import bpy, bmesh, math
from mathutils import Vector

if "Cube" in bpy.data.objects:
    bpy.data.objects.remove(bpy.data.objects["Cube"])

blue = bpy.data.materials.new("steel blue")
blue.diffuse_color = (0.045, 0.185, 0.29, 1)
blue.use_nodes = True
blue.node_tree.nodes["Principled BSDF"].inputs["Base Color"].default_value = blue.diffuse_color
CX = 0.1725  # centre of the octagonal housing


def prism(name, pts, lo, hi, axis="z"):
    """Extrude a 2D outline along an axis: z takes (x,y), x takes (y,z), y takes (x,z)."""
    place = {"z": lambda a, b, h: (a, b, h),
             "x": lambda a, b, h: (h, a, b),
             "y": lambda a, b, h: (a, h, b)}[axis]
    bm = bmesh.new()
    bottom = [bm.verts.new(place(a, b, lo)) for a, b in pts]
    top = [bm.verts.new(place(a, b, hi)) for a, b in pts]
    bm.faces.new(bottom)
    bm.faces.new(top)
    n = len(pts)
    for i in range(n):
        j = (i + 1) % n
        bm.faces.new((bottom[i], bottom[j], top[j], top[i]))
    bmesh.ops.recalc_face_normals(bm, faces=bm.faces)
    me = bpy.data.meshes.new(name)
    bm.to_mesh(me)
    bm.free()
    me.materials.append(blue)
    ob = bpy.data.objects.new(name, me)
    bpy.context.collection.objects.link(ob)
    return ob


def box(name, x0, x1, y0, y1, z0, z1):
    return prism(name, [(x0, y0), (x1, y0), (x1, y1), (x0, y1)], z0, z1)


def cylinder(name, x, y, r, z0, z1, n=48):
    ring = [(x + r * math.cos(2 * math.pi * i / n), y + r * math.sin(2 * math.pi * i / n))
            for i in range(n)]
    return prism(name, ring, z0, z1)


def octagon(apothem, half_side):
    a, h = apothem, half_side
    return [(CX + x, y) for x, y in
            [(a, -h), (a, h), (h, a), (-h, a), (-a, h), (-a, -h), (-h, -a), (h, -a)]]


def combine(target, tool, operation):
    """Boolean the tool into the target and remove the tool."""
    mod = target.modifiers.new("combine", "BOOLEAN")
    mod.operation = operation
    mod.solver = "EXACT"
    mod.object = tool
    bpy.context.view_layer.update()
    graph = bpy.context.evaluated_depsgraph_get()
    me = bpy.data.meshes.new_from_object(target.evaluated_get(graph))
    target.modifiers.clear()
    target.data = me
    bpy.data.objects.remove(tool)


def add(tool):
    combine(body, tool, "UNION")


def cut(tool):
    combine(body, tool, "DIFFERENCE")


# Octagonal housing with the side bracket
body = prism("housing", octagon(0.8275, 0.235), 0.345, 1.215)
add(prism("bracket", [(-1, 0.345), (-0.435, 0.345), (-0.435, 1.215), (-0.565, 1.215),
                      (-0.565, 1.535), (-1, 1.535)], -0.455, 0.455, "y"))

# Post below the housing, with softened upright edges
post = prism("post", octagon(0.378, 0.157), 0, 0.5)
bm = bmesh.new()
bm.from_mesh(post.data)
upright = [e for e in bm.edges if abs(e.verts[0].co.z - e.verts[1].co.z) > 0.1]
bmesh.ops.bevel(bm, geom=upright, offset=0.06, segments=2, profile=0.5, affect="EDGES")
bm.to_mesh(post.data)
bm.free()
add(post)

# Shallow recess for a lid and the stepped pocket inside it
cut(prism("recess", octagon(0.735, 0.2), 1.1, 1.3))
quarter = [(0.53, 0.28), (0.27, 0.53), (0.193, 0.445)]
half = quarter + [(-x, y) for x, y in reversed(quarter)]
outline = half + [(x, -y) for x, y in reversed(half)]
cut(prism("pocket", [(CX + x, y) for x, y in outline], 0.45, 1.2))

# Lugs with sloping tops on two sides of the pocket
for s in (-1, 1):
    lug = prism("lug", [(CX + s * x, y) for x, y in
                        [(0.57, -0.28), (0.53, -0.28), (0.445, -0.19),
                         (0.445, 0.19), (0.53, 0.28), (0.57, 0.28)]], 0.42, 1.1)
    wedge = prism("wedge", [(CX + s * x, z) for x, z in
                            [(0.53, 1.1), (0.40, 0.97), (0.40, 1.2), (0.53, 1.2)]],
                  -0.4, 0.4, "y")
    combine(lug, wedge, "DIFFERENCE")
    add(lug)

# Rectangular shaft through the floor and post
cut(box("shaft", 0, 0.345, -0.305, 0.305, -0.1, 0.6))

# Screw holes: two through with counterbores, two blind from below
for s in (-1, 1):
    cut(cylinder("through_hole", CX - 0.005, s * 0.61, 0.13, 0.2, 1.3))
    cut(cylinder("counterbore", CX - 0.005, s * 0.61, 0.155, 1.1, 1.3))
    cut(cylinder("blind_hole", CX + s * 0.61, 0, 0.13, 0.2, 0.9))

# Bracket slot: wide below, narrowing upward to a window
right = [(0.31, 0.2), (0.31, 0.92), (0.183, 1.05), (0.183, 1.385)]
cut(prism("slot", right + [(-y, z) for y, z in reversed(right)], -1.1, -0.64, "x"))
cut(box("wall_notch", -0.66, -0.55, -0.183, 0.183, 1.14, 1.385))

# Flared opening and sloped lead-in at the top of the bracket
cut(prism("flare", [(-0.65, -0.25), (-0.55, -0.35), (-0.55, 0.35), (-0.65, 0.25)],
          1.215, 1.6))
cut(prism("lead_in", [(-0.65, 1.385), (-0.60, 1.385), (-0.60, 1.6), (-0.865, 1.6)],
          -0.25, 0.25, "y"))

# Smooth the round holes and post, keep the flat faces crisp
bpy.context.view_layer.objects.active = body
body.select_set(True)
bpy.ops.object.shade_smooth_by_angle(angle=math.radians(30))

━━━━━━━━━━━━━━━━━━━━

→ Task to complete:
Where does the word "target" appear in the records above? Return every line that holds it.

→ Reply to the exercise:
def combine(target, tool, operation):
    """Boolean the tool into the target and remove the tool."""
    mod = target.modifiers.new("combine", "BOOLEAN")
    me = bpy.data.meshes.new_from_object(target.evaluated_get(graph))
    target.modifiers.clear()
    target.data = me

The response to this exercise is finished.